▸ **Problem to solve**
Here is the task for the records below: repeat exactly the lines from the one with "PLATE_TOP = 0.23" to the one with "moved = [g for", both included, and nothing else.

▸ **Stored data entries**
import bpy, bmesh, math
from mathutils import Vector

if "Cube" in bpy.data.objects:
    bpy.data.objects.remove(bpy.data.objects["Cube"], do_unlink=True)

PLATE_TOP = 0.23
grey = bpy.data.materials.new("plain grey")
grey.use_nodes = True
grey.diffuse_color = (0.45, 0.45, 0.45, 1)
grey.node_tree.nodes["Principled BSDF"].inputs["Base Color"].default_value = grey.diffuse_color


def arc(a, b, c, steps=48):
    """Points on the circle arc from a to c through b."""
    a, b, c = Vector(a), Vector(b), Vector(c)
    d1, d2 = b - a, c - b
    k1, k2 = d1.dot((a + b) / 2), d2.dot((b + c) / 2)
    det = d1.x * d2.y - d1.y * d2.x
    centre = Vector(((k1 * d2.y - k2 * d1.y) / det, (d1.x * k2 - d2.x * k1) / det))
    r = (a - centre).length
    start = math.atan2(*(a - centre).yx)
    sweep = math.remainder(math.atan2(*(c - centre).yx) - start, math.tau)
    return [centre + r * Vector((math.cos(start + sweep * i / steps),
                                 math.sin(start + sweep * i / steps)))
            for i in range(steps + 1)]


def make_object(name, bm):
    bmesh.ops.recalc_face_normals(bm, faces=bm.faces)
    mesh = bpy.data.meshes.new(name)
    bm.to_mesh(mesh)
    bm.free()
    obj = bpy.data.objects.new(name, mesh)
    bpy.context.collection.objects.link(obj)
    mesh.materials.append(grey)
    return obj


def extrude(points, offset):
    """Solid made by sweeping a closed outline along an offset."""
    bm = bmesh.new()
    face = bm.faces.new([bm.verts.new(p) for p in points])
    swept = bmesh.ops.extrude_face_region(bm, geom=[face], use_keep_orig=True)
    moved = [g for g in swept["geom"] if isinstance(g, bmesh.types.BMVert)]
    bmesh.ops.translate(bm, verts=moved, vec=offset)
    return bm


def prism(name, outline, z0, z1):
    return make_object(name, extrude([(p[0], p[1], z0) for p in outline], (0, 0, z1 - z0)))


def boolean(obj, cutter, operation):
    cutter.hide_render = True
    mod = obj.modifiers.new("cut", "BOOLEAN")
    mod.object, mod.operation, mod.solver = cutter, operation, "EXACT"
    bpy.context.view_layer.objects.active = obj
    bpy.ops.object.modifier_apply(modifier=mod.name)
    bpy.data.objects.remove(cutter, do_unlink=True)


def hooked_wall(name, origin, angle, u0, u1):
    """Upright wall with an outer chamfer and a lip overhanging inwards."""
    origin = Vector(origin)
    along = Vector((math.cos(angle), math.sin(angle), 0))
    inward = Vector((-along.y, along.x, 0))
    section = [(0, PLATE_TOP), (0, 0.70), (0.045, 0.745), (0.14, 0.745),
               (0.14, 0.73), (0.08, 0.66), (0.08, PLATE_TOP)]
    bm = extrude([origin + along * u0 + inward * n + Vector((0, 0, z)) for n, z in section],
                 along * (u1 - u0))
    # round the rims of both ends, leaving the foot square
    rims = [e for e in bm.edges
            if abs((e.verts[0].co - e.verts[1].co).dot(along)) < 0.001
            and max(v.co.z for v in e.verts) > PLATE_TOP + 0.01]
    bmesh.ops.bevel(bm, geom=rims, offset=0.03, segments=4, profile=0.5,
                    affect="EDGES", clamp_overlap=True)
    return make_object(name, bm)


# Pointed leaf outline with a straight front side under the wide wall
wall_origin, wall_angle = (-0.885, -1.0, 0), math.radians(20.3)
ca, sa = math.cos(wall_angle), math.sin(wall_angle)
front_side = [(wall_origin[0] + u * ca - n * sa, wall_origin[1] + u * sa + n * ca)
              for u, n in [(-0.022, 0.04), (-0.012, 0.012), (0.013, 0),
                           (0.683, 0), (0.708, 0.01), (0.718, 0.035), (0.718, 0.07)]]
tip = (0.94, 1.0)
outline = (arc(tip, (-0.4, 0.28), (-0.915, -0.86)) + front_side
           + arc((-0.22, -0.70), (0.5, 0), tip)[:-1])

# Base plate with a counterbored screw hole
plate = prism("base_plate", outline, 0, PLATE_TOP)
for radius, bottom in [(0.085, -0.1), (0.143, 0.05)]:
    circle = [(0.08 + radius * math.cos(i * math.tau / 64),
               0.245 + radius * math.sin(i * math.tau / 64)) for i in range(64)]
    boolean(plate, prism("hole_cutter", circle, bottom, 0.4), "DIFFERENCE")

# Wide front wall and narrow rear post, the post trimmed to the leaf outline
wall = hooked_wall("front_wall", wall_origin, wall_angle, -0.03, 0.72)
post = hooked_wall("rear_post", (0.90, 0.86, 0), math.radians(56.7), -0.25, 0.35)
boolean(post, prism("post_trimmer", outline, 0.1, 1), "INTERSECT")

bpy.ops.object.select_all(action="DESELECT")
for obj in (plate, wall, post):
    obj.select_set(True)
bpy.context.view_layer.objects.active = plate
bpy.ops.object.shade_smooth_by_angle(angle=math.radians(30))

▸ **Solved exercise**
PLATE_TOP = 0.23
grey = bpy.data.materials.new("plain grey")
grey.use_nodes = True
grey.diffuse_color = (0.45, 0.45, 0.45, 1)
grey.node_tree.nodes["Principled BSDF"].inputs["Base Color"].default_value = grey.diffuse_color


def arc(a, b, c, steps=48):
    """Points on the circle arc from a to c through b."""
    a, b, c = Vector(a), Vector(b), Vector(c)
    d1, d2 = b - a, c - b
    k1, k2 = d1.dot((a + b) / 2), d2.dot((b + c) / 2)
    det = d1.x * d2.y - d1.y * d2.x
    centre = Vector(((k1 * d2.y - k2 * d1.y) / det, (d1.x * k2 - d2.x * k1) / det))
    r = (a - centre).length
    start = math.atan2(*(a - centre).yx)
    sweep = math.remainder(math.atan2(*(c - centre).yx) - start, math.tau)
    return [centre + r * Vector((math.cos(start + sweep * i / steps),
                                 math.sin(start + sweep * i / steps)))
            for i in range(steps + 1)]


def make_object(name, bm):
    bmesh.ops.recalc_face_normals(bm, faces=bm.faces)
    mesh = bpy.data.meshes.new(name)
    bm.to_mesh(mesh)
    bm.free()
    obj = bpy.data.objects.new(name, mesh)
    bpy.context.collection.objects.link(obj)
    mesh.materials.append(grey)
    return obj


def extrude(points, offset):
    """Solid made by sweeping a closed outline along an offset."""
    bm = bmesh.new()
    face = bm.faces.new([bm.verts.new(p) for p in points])
    swept = bmesh.ops.extrude_face_region(bm, geom=[face], use_keep_orig=True)
    moved = [g for g in swept["geom"] if isinstance(g, bmesh.types.BMVert)]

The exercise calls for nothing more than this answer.